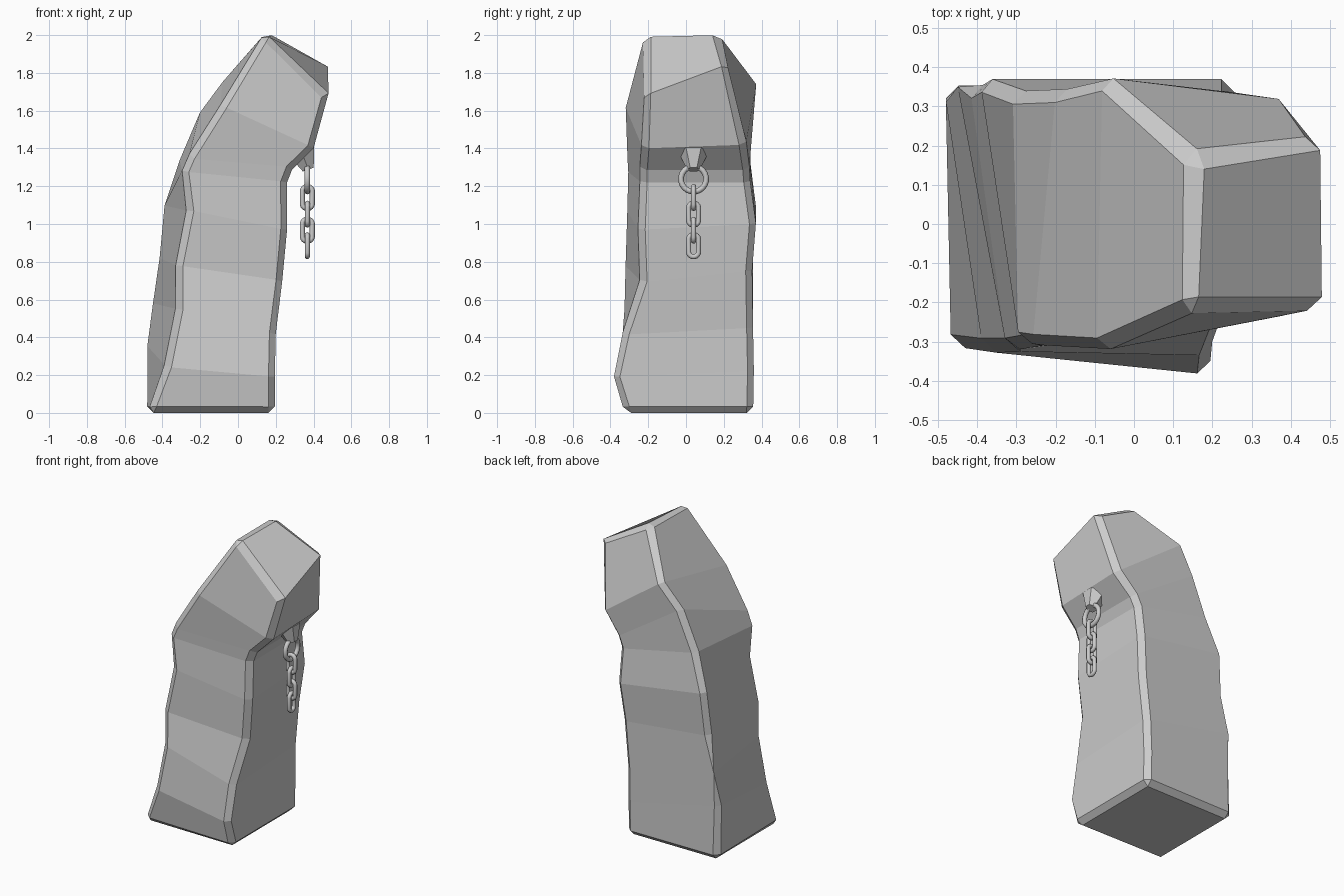
import bpy, bmesh, math
from mathutils import Matrix, Vector

if "Cube" in bpy.data.objects:
    bpy.data.objects.remove(bpy.data.objects["Cube"])

# Four corner lines of the leaning stone, base to top
FL = [(-.48, -.315, 0), (-.385, -.325, .25), (-.325, -.325, .55), (-.325, -.325, .78), (-.268, -.315, 1.07),
      (-.295, -.31, 1.28), (-.26, -.315, 1.36), (-.09, -.325, 1.63), (.14, -.22, 2.015)]
FR = [(.195, -.325, 0), (.195, -.385, .19), (.2, -.335, .42), (.235, -.24, .7), (.26, -.25, .97),
      (.26, -.24, 1.22), (.285, -.24, 1.285), (.4, -.23, 1.4), (.48, -.22, 1.68)]
BR = [(.195, .355, 0), (.195, .36, .22), (.2, .355, .45), (.23, .35, .75), (.257, .37, 1.0),
      (.257, .34, 1.22), (.285, .335, 1.285), (.4, .315, 1.42), (.475, .22, 1.845)]
BL = [(-.48, .355, 0), (-.485, .345, .36), (-.45, .35, .58), (-.42, .355, .82), (-.395, .37, 1.1),
      (-.31, .34, 1.34), (-.2, .345, 1.6), (-.08, .375, 1.76), (.15, .17, 2.015)]


def make_object(name, bm):
    bmesh.ops.recalc_face_normals(bm, faces=bm.faces)
    mesh = bpy.data.meshes.new(name)
    bm.to_mesh(mesh)
    bm.free()
    ob = bpy.data.objects.new(name, mesh)
    bpy.context.collection.objects.link(ob)
    return ob


# Stone pillar: loft between corner lines, then chamfer the corners
bm = bmesh.new()
rings = [[bm.verts.new(p) for p in level] for level in zip(FL, FR, BR, BL)]
sharp = []
for lo, hi in zip(rings, rings[1:]):
    for i in range(4):
        j = (i + 1) % 4
        bm.faces.new((lo[i], lo[j], hi[j], hi[i]))
    sharp += [bm.edges.get((a, b)) for a, b in zip(lo, hi)]
bm.faces.new(rings[0][::-1])
bm.faces.new(rings[-1])
for ring in (rings[0], rings[-1]):
    sharp += [bm.edges.get((ring[i], ring[(i + 1) % 4])) for i in range(4)]
sharp.remove(bm.edges.get((rings[-1][1], rings[-1][2])))
bmesh.ops.bevel(bm, geom=sharp, offset=.034, offset_type='OFFSET', segments=1,
                profile=.5, affect='EDGES', clamp_overlap=True)
make_object("stone_pillar", bm)

# Faceted boss under the overhang that holds the chain
bm = bmesh.new()
bmesh.ops.create_cone(bm, cap_ends=True, segments=6, radius1=.035, radius2=.08, depth=.1,
                      matrix=Matrix.Translation((.355, .04, 1.335)) @ Matrix.Rotation(math.radians(-20), 4, 'Y'))
make_object("chain_boss", bm)


def link(name, z, half_w, half_h, r, facing_front):
    """Stadium-shaped link swept with a round section."""
    bm = bmesh.new()
    n, m = 20, 8
    straight = half_h - half_w
    loops = []
    for i in range(n):
        a = 2 * math.pi * (i + .5) / n
        out = Vector((math.cos(a), 0, math.sin(a)))
        c = out * (half_w - r) + Vector((0, 0, math.copysign(straight, out.z)))
        loop = []
        for k in range(m):
            b = 2 * math.pi * k / m
            p = c + r * (math.cos(b) * out + math.sin(b) * Vector((0, 1, 0)))
            if not facing_front:
                p = Vector((p.y, p.x, p.z))
            loop.append(bm.verts.new(p + Vector((.367, .04, z))))
        loops.append(loop)
    for i in range(n):
        p, q = loops[i], loops[(i + 1) % n]
        for k in range(m):
            bm.faces.new((p[k], p[(k + 1) % m], q[(k + 1) % m], q[k]))
    for f in bm.faces:
        f.smooth = True
    make_object(name, bm)


# Hanging ring and alternating chain links
link("chain_ring", 1.238, .082, .082, .015, False)
for i, z in enumerate((1.14, 1.052, .967, .885)):
    link(f"chain_link_{i + 1}", z, .04, .072, .0135, i % 2 == 0)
============================================================
• EXERCISE DIRECTIONS:
Look through the entries above and quote exactly the lines from the line with "sharp += [bm.edges.get((a, b))" to the line with "profile=.5, affect='EDGES', clamp_overlap=True)", counting both of those lines.

• RESULT OF THE TASK:
    sharp += [bm.edges.get((a, b)) for a, b in zip(lo, hi)]
bm.faces.new(rings[0][::-1])
bm.faces.new(rings[-1])
for ring in (rings[0], rings[-1]):
    sharp += [bm.edges.get((ring[i], ring[(i + 1) % 4])) for i in range(4)]
sharp.remove(bm.edges.get((rings[-1][1], rings[-1][2])))
bmesh.ops.bevel(bm, geom=sharp, offset=.034, offset_type='OFFSET', segments=1,
                profile=.5, affect='EDGES', clamp_overlap=True)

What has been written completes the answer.